Also - I do not brown the flour here (or make a roux), as it makes the gravy more brown or tan, I just stir it into the margarine, let it sizzle and bubble JUST a few seconds and then stir in milk.) 

Remove pan from heat and whisk in milk about 1/4 or so, at a time. Keep whisking until all milk is added.
Add 1/8 tsp (pinch) of salt at this point.
Return to medium-high heat and stir frequently but not constantly, while the gravy comes to a simmer (bubbles form and break, but not boiling violently) and thickens.

Once it's starting to bubble, stir continuously, working lumps to the side and bottom of the skillet until few or no lumps remain and gravy thickens.
This stirring and thickening is important to cook the flour into the gravy, so the gravy doesn't taste like raw flour.
When it's thickened and simmered for a few minutes, turn off heat.
Taste and add just a shake or two more of salt, rubbed sage (dry) and pepper to taste.
(NOTE: The seasoning part is up to your individual preference. Usually I add a little more salt, or sometimes a few drops of hot sauce, but that's all.)
That's it!!!!!

Yes. Gravy over waffles!
It's a thing.
At this point, you can serve the gravy as is, or think of it as a basic canvas to create a masterpiece: add cooked, crumbled "sausage" (any vegan variety of your choice will do) beans, mushrooms, or any cubed veggie or veggie-meat that you like, anything's good with gravy. (Have I emphasized the enough? Seriously. Anything!)
We'll talk about some variations later on...

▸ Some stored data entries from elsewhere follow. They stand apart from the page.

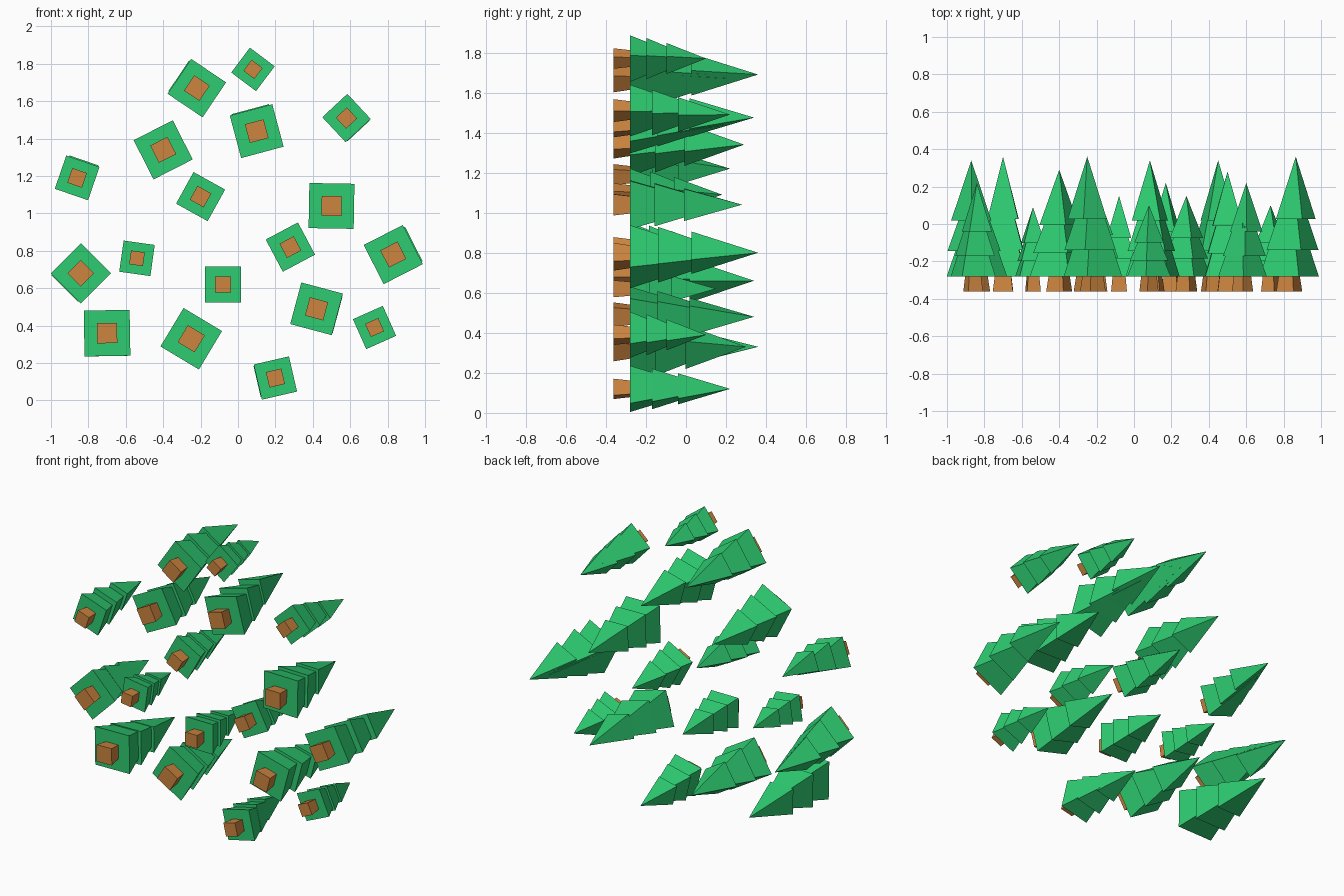
import bpy
import bmesh
from math import radians, sqrt
from mathutils import Matrix, Vector

default_cube = bpy.data.objects.get("Cube")
if default_cube:
    bpy.data.objects.remove(default_cube, do_unlink=True)


def make_material(name, colour):
    material = bpy.data.materials.new(name)
    material.use_nodes = True
    material.diffuse_color = colour
    material.node_tree.nodes["Principled BSDF"].inputs["Base Color"].default_value = colour
    return material


GREEN = make_material("foliage green", (0.027, 0.604, 0.165, 1))
BROWN = make_material("trunk brown", (0.61, 0.235, 0.05, 1))

TRUNK_START, FOLIAGE_START = -0.362, -0.28
TO_Y = Matrix.Rotation(radians(-90), 4, "X")

# Tiers: start along the tree, length, width and share of the lean
TIERS = {
    "lower": (0, 0.76, 1, 0),
    "middle": (0.22, 0.64, 0.88, 0.5),
    "upper": (0.48, 0.52, 0.67, 1),
}


def square_frustum(name, base, length, side, top_side, angle, material):
    """Four-sided cone or frustum whose axis runs along +y from its base."""
    bm = bmesh.new()
    bmesh.ops.create_cone(
        bm, cap_ends=True, segments=4, depth=length,
        radius1=side / sqrt(2), radius2=top_side / sqrt(2),
        matrix=Matrix.Translation((0, 0, length / 2)),
    )
    if top_side == 0:
        bmesh.ops.remove_doubles(bm, verts=bm.verts, dist=1e-5)
    turn = Matrix.Rotation(radians(45 - angle), 4, "Z")
    # Bring the cone's corners to a square aligned with the requested angle
    corner = max(bm.verts, key=lambda v: v.co.x)
    if abs(corner.co.x) < abs(corner.co.y) * 1.5:
        turn = Matrix.Rotation(radians(-angle), 4, "Z")
    bm.transform(TO_Y @ turn)
    mesh = bpy.data.meshes.new(name)
    bm.to_mesh(mesh)
    bm.free()
    mesh.materials.append(material)
    obj = bpy.data.objects.new(name, mesh)
    obj.location = base
    bpy.context.collection.objects.link(obj)


def add_tree(number, x, z, side, angle, tip, lean=(0, 0)):
    """One conifer: a tapered trunk and three overlapping tiers."""
    square_frustum(f"trunk_{number}", (x, TRUNK_START, z),
                   FOLIAGE_START - TRUNK_START, side * 0.44, side * 0.36, angle, BROWN)
    length = tip - FOLIAGE_START
    for tier, (start, height, width, share) in TIERS.items():
        base = Vector((x + lean[0] * share, FOLIAGE_START + start * length,
                       z + lean[1] * share))
        square_frustum(f"{tier}_foliage_{number}", base, height * length,
                       side * width, 0, angle, GREEN)


# Position, width, turn, tip and optional lean of each tree
TREES = [
    (-0.22, 1.67, 0.225, -34, 0.36, (-0.03, 0.02)),
    (0.08, 1.77, 0.166, -37, 0.1),
    (0.1, 1.44, 0.235, 15, 0.34, (-0.015, 0.035)),
    (0.58, 1.51, 0.183, 43, 0.22, (0.02, -0.02)),
    (-0.4, 1.34, 0.235, 27, 0.29),
    (-0.86, 1.19, 0.188, -19, 0.22, (0.02, 0.03)),
    (-0.2, 1.09, 0.193, -29, 0.18),
    (0.5, 1.04, 0.241, -1, 0.28),
    (0.28, 0.82, 0.195, 28, 0.15),
    (0.83, 0.78, 0.235, 27, 0.36, (0.035, 0.02)),
    (-0.84, 0.68, 0.228, 45, 0.34, (-0.03, -0.02)),
    (-0.54, 0.76, 0.168, -8, 0.09),
    (-0.08, 0.62, 0.193, 0, 0.15),
    (0.42, 0.49, 0.23, -15, 0.34, (0.03, -0.01)),
    (0.73, 0.39, 0.175, 24, 0.1),
    (-0.7, 0.36, 0.245, 1, 0.36, (0, -0.03)),
    (-0.25, 0.33, 0.24, -31, 0.3),
    (0.2, 0.12, 0.193, 13, 0.22, (-0.03, 0)),
]

for number, tree in enumerate(TREES, 1):
    add_tree(number, *tree)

Try it over biscuits, toast, grits, breaded-fried seitan cutlets, nut burgers, savory waffles, lentil loaf, "chicken-fried-tofu" or whatever....Drink it straight from the pan! (OK, my children really DO that, but I suggest putting it OVER other yummy foods!)

Happy Gravy-making!


Susan said...

You are the master of gravy!

Sal said...

Yum yum! I've had biscuits and gravy once, when I was in the states (it's not really a thing here in the UK) but I keep meaning to try and recreate it because it was rad. I'll have to try your recipe! :)

Anonymous said...

I love your MoFo theme! I hope you do some Thanksgiving gravies, that's something that I haven't mastered yet.

Panda With Cookie said...

I love your months of gravy.

Anonymous said...

That's a handy tip re: unsweetened rice and oat milk for bechamel sauce. I've often wondered what the best sub for dairy milk in savoury sauces is as although I usually use soya milk for general use, I find I'm not keen on it in savoury stuff.